Ian Holloway has been what is known as a ‘character;’ ever ready with a whimsical remark and some off the wall thinking. He even brought the whole world of late night taxi rides as a metaphor for a football match. It would wrong however to assume that he’s some kind of comic cut manager. Here is a guy with a desire to kick the pundits up the backside and deliver an unlikely survival performance for his club.
A couple of seasons ago, Holloway took an unlikely, underpaid, underfinanced into the big time, and performed ridiculously well by sending his team out to play without fear. It was a ploy that came within a whisker of success as the denouement of the season saw the Seasiders relegated by a narrow margin.

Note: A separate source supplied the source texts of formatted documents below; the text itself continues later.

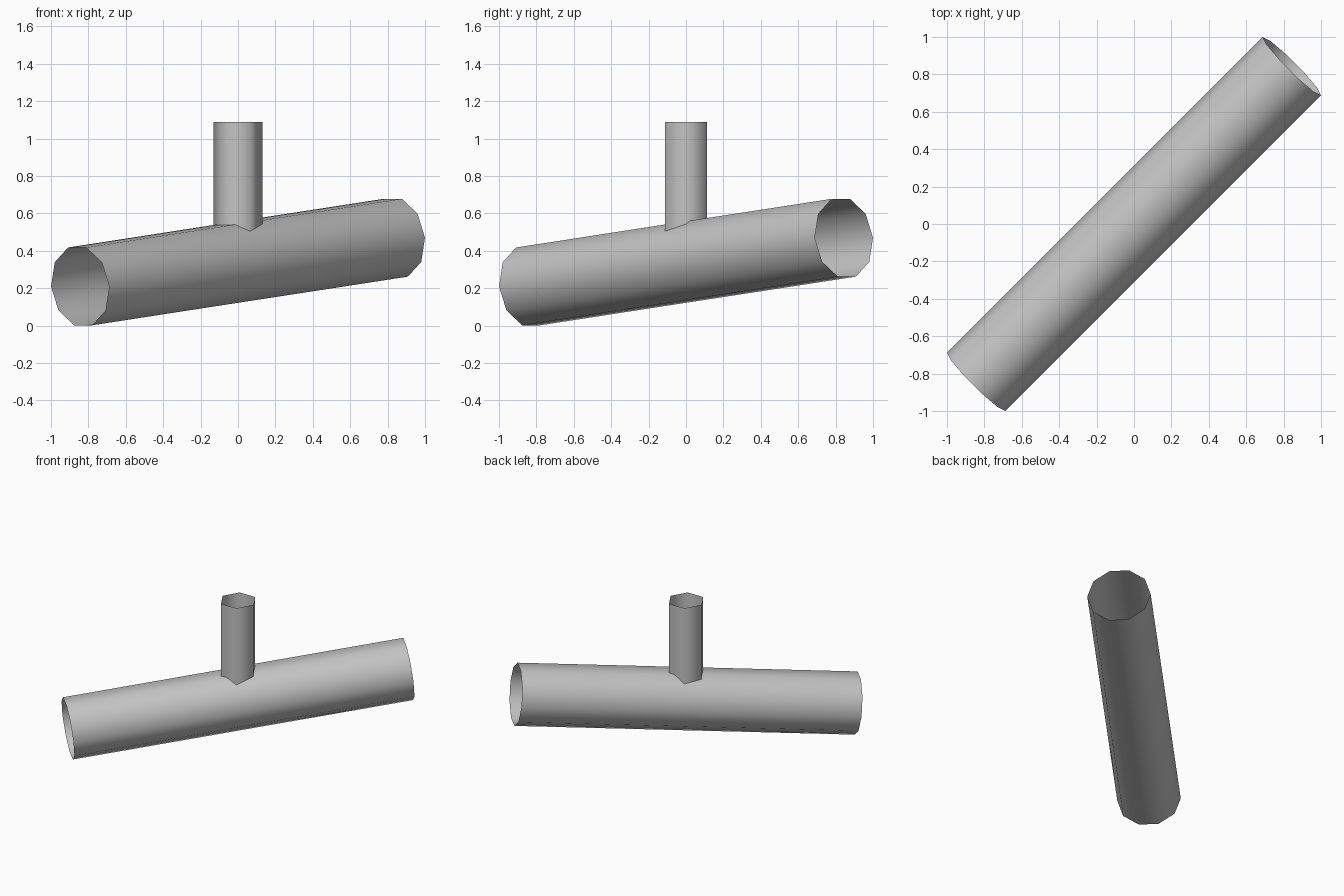
import bpy, bmesh, math
from mathutils import Vector, Matrix

if "Cube" in bpy.data.objects:
    bpy.data.objects.remove(bpy.data.objects["Cube"])

grey = bpy.data.materials.new("plain_grey")
grey.diffuse_color = (0.55, 0.55, 0.55, 1)
grey.use_nodes = True
grey.node_tree.nodes["Principled BSDF"].inputs["Base Color"].default_value = grey.diffuse_color


def tube(name, start, end, radius, sides):
    """Open-ended smooth tube, first corner pointing sideways from its axis."""
    start, end = Vector(start), Vector(end)
    axis = (end - start).normalized()
    side = axis.cross(Vector((0, 0, 1)))
    side = side.normalized() if side.length > 1e-4 else Vector((1, 0, 0))
    up = side.cross(axis)
    frame = Matrix((side, up, axis)).transposed().to_4x4()
    frame.translation = (start + end) / 2
    bm = bmesh.new()
    bmesh.ops.create_cone(bm, cap_ends=False, segments=sides, radius1=radius,
                          radius2=radius, depth=(end - start).length)
    # put a corner exactly on the sideways direction
    v = bm.verts[:][0].co
    turn = Matrix.Rotation(-math.atan2(v.y, v.x), 4, 'Z')
    bm.transform(frame @ turn)
    if frame.determinant() < 0:
        bmesh.ops.reverse_faces(bm, faces=bm.faces[:])
    for f in bm.faces:
        f.smooth = True
    mesh = bpy.data.meshes.new(name)
    bm.to_mesh(mesh)
    bm.free()
    mesh.materials.append(grey)
    obj = bpy.data.objects.new(name, mesh)
    bpy.context.collection.objects.link(obj)
    return obj


# long sloping pipe running diagonally
tube("main_pipe", (-0.844, -0.844, 0.21), (0.844, 0.844, 0.47), 0.22, 10)
# upright six-sided branch rising from the middle of the pipe
tube("branch_pipe", (0, 0, 0.34), (0, 0, 1.09), 0.13, 6)
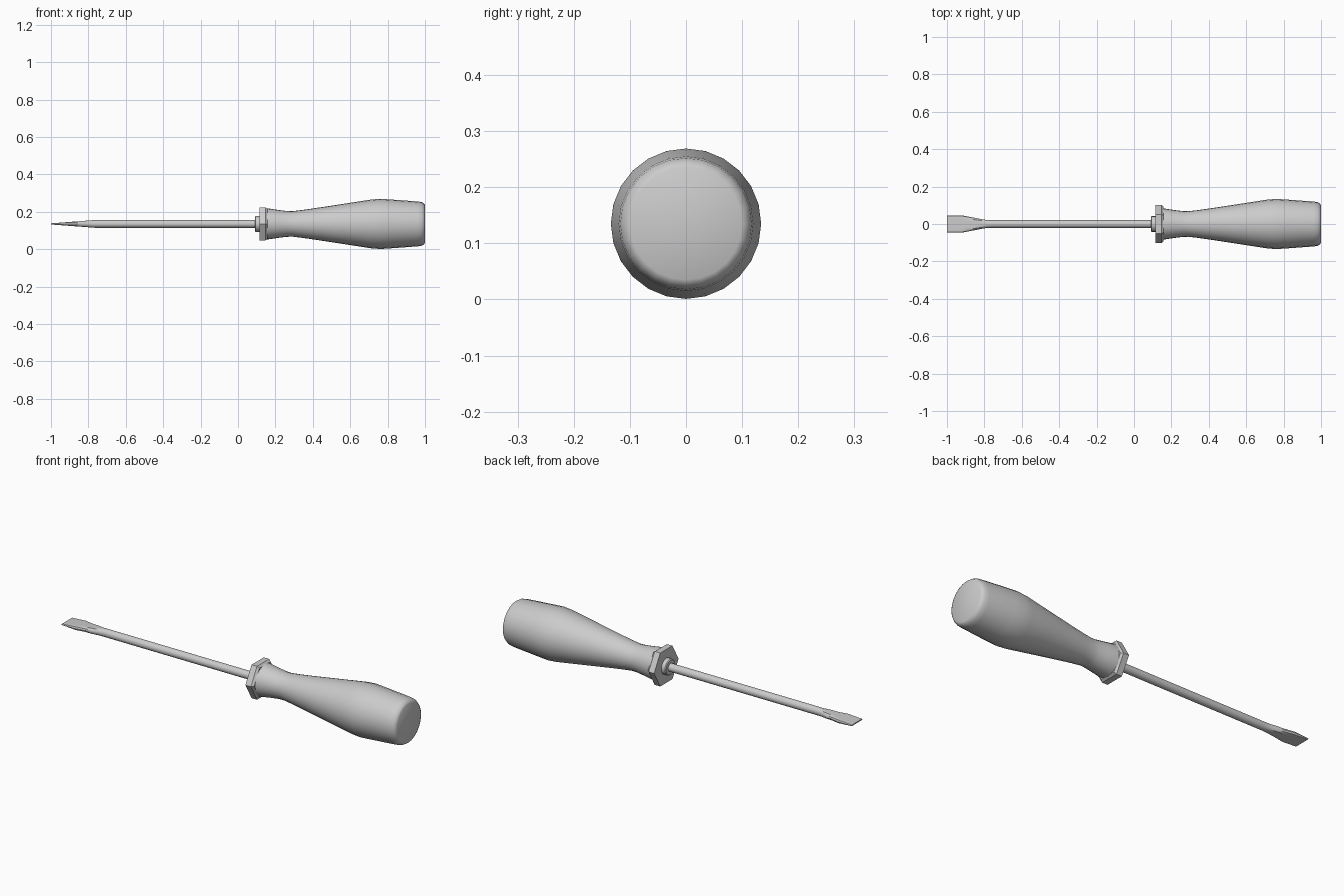
import bpy, bmesh, math

cube = bpy.data.objects.get("Cube")
if cube:
    bpy.data.objects.remove(cube, do_unlink=True)

AXIS_Z = 0.135

grey = bpy.data.materials.new("plain_grey")
grey.use_nodes = True
colour = (0.6, 0.6, 0.6, 1)
grey.diffuse_color = colour
grey.node_tree.nodes["Principled BSDF"].inputs["Base Color"].default_value = colour


def circle(x, radius, sides):
    """Cross-section around the long axis."""
    return [(x, radius * math.cos(math.tau * i / sides),
             AXIS_Z + radius * math.sin(math.tau * i / sides)) for i in range(sides)]


def loft(name, rings, angle=30):
    """Skin a run of equal rings and cap both ends."""
    bm = bmesh.new()
    loops = [[bm.verts.new(p) for p in ring] for ring in rings]
    for a, b in zip(loops, loops[1:]):
        for i in range(len(a)):
            j = (i + 1) % len(a)
            bm.faces.new((a[i], a[j], b[j], b[i]))
    bm.faces.new(loops[0])
    bm.faces.new(loops[-1])
    bmesh.ops.recalc_face_normals(bm, faces=bm.faces)
    mesh = bpy.data.meshes.new(name)
    bm.to_mesh(mesh)
    bm.free()
    mesh.materials.append(grey)
    obj = bpy.data.objects.new(name, mesh)
    bpy.context.collection.objects.link(obj)
    bpy.ops.object.select_all(action="DESELECT")
    obj.select_set(True)
    bpy.context.view_layer.objects.active = obj
    bpy.ops.object.shade_smooth_by_angle(angle=math.radians(angle))
    return obj


def turned(name, profile, sides, angle=30):
    return loft(name, [circle(x, r, sides) for x, r in profile], angle)


# Handle: waisted grip swelling to a rounded butt
turned("handle", [(0.125, 0.085), (0.16, 0.083), (0.22, 0.074), (0.26, 0.069),
                  (0.29, 0.068), (0.34, 0.074), (0.39, 0.081), (0.45, 0.09),
                  (0.58, 0.11), (0.71, 0.13), (0.76, 0.134), (0.81, 0.131),
                  (0.96, 0.12), (0.982, 0.117), (0.995, 0.109), (1.0, 0.1)], 24, 40)

# Hexagonal guard with a bevelled rear edge
turned("guard", [(0.115, 0.102), (0.147, 0.102), (0.158, 0.092)], 6)

# Ferrule where the shaft enters the handle
turned("ferrule", [(0.09, 0.038), (0.094, 0.042), (0.12, 0.042)], 16)


# Shaft and blade: round bar ground flat on two sides and flared at the tip
def shaft_ring(x, radius=0.021, sides=16):
    flare = min(max((-0.79 - x) / 0.13, 0), 1)
    width = 1 + 1.2 * flare
    thick = min(radius, 0.003 + (x + 1) * 0.075)
    return [(px, y * width, AXIS_Z + max(-thick, min(thick, z - AXIS_Z)))
            for px, y, z in circle(x, radius, sides)]


stations = [-1, -0.92] + [-0.9 + 0.02 * i for i in range(9)] + [0.1]
loft("shaft_and_blade", [shaft_ring(x) for x in stations])
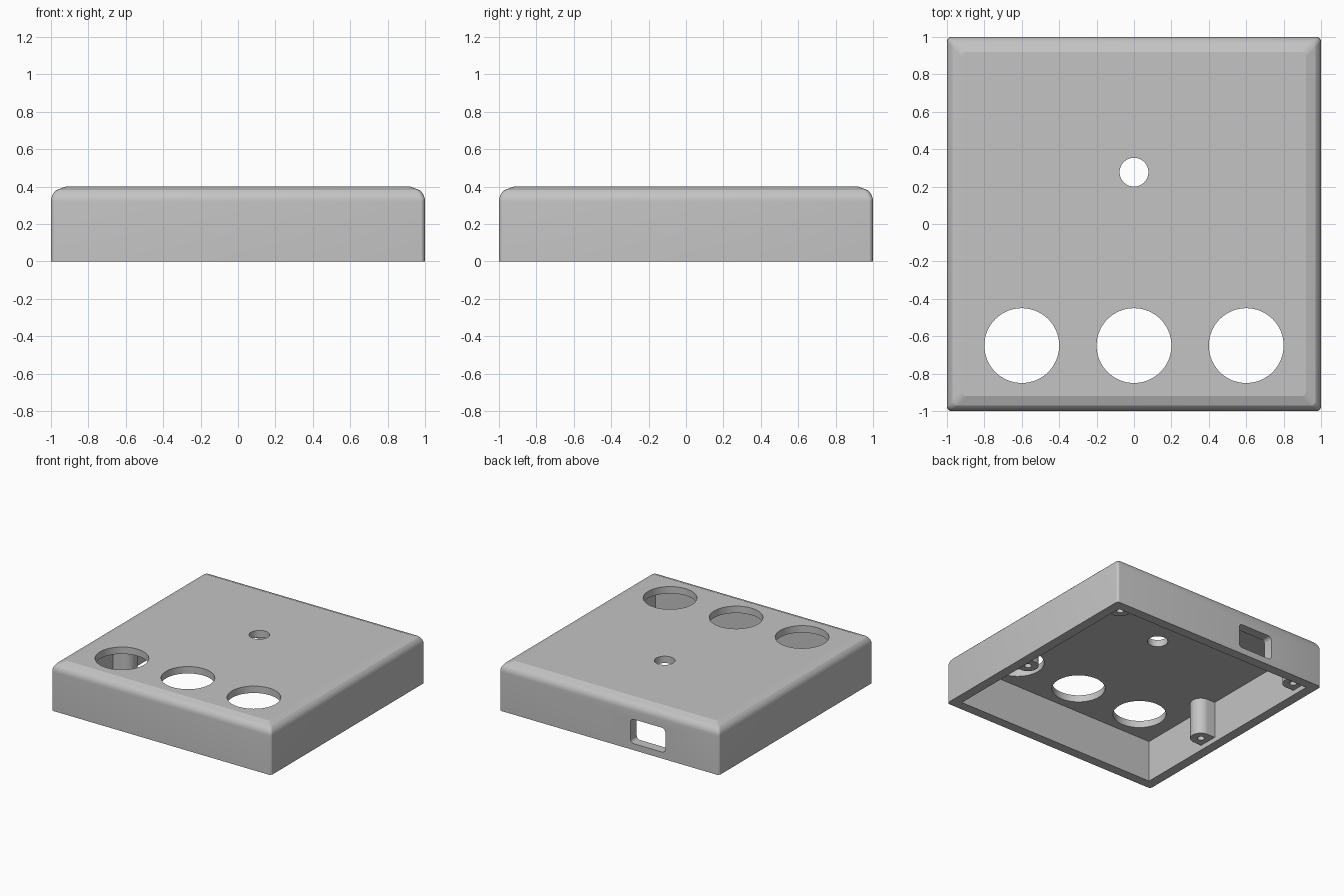
import bpy, bmesh
from math import sin, cos, pi, radians

cube = bpy.data.objects.get("Cube")
if cube:
    bpy.data.objects.remove(cube, do_unlink=True)

# Single plastic colour
GREY = (0.55, 0.55, 0.55, 1)
plastic = bpy.data.materials.new("grey_plastic")
plastic.use_nodes = True
plastic.diffuse_color = GREY
plastic.node_tree.nodes["Principled BSDF"].inputs["Base Color"].default_value = GREY


def loft(name, rings):
    """Closed solid through matching rings of 3D points."""
    bm = bmesh.new()
    loops = [[bm.verts.new(p) for p in ring] for ring in rings]
    n = len(loops[0])
    for a, b in zip(loops, loops[1:]):
        for i in range(n):
            j = (i + 1) % n
            bm.faces.new((a[i], a[j], b[j], b[i]))
    bm.faces.new(loops[0][::-1])
    bm.faces.new(loops[-1])
    bmesh.ops.recalc_face_normals(bm, faces=bm.faces)
    mesh = bpy.data.meshes.new(name)
    bm.to_mesh(mesh)
    bm.free()
    mesh.materials.append(plastic)
    obj = bpy.data.objects.new(name, mesh)
    bpy.context.collection.objects.link(obj)
    return obj


def rounded_rect(hw, hh, r, steps=4):
    pts = []
    for k, (sx, sy) in enumerate(((1, 1), (-1, 1), (-1, -1), (1, -1))):
        for s in range(steps + 1):
            a = (k + s / steps) * pi / 2
            pts.append((sx * (hw - r) + r * cos(a), sy * (hh - r) + r * sin(a)))
    return pts


def cylinder(name, x, y, r, z0, z1, n=64):
    circle = [(x + r * cos(2 * pi * i / n), y + r * sin(2 * pi * i / n)) for i in range(n)]
    return loft(name, [[(px, py, z) for px, py in circle] for z in (z0, z1)])


def activate(obj):
    bpy.ops.object.select_all(action='DESELECT')
    bpy.context.view_layer.objects.active = obj
    obj.select_set(True)


def cut(obj, cutter):
    cutter.hide_render = True
    activate(obj)
    mod = obj.modifiers.new("cut", 'BOOLEAN')
    mod.operation = 'DIFFERENCE'
    mod.solver = 'EXACT'
    mod.object = cutter
    bpy.ops.object.modifier_apply(modifier=mod.name)
    bpy.data.objects.remove(cutter, do_unlink=True)


def finish(obj):
    """Smooth curved sides, flat top and underside faces."""
    activate(obj)
    bpy.ops.object.shade_smooth_by_angle(angle=radians(18))
    for face in obj.data.polygons:
        if abs(face.normal.z) > 0.9:
            face.use_smooth = False


# Outer shell: rounded top edges ending in a flat band round the top
WALL, CEILING, FILLET = 0.92, 0.343, 0.08
profile = [(1, 0)]
for degrees in (0, 10, 20, 30, 40, 50, 90):
    a = radians(degrees)
    profile.append((1 - FILLET + FILLET * cos(a), 0.4 - FILLET + FILLET * sin(a)))
case = loft("case", [[(x, y, z) for x, y in rounded_rect(h, h, 0.025)] for h, z in profile])

# Open underside
square = ((WALL, WALL), (-WALL, WALL), (-WALL, -WALL), (WALL, -WALL))
cut(case, loft("cavity", [[(x, y, z) for x, y in square] for z in (-0.1, CEILING)]))

# Three large holes and one small hole in the top
for x in (-0.6, 0, 0.6):
    cut(case, cylinder("large_hole", x, -0.65, 0.2, 0.2, 0.5))
cut(case, cylinder("small_hole", 0, 0.277, 0.077, 0.2, 0.5))

# Rounded socket window in the back wall
window = rounded_rect(0.158, 0.1, 0.03)
cut(case, loft("window", [[(x - 0.354, y, z + 0.153) for x, z in window] for y in (0.8, 1.1)]))
finish(case)

# Screw posts, round inside and flat-sided where they join the side walls
R, POST_X = 0.08, 0.85
for side, sx in (("left", 1), ("right", -1)):
    for place, y in (("back", 0.85), ("middle", -0.23)):
        outline = [(WALL + 0.02, y - R), (WALL + 0.02, y + R)]
        for i in range(25):
            a = pi / 2 + pi * i / 24
            outline.append((POST_X + R * cos(a), y + R * sin(a)))
        post = loft(f"{place}_{side}_screw_post",
                    [[(sx * px, py, z) for px, py in outline] for z in (0.04, CEILING + 0.02)])
        cut(post, cylinder("screw_hole", sx * POST_X, y, 0.027, 0, 0.28, 24))
        finish(post)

Now Holloway is back. He took over from Dougie Freedman as manager at Selhurst Park, last November after the Scot decamped to Bolton Wanderers, apparently seeing them as a better bet for his career. It didn’t work out that way as the season progressed, as Holloway bucked the trend by taking unfancied Palace into the play-offs where they were expected fail against Gus Poyet’s Brighton in the semi-final, and were also underdogs in the Wembley final against Watford, when evergreen Kevin Philips netted the winner to give Holloway a return to the big time.
Defiance in the face of overwhelming odds has been Holloway’s tour de force in recent times, and don’t expect a change any time soon. Most pundits have Palace down as a banker for a rapid return to the SkyBet Championship, but it shouldn’t be taken as read. Holloway will not be giving up so easily, and with one season so close to survival last time, it wouldn’t be the biggest surprise to see him confound the critics come next May. Now that may be something that he’ll find funny.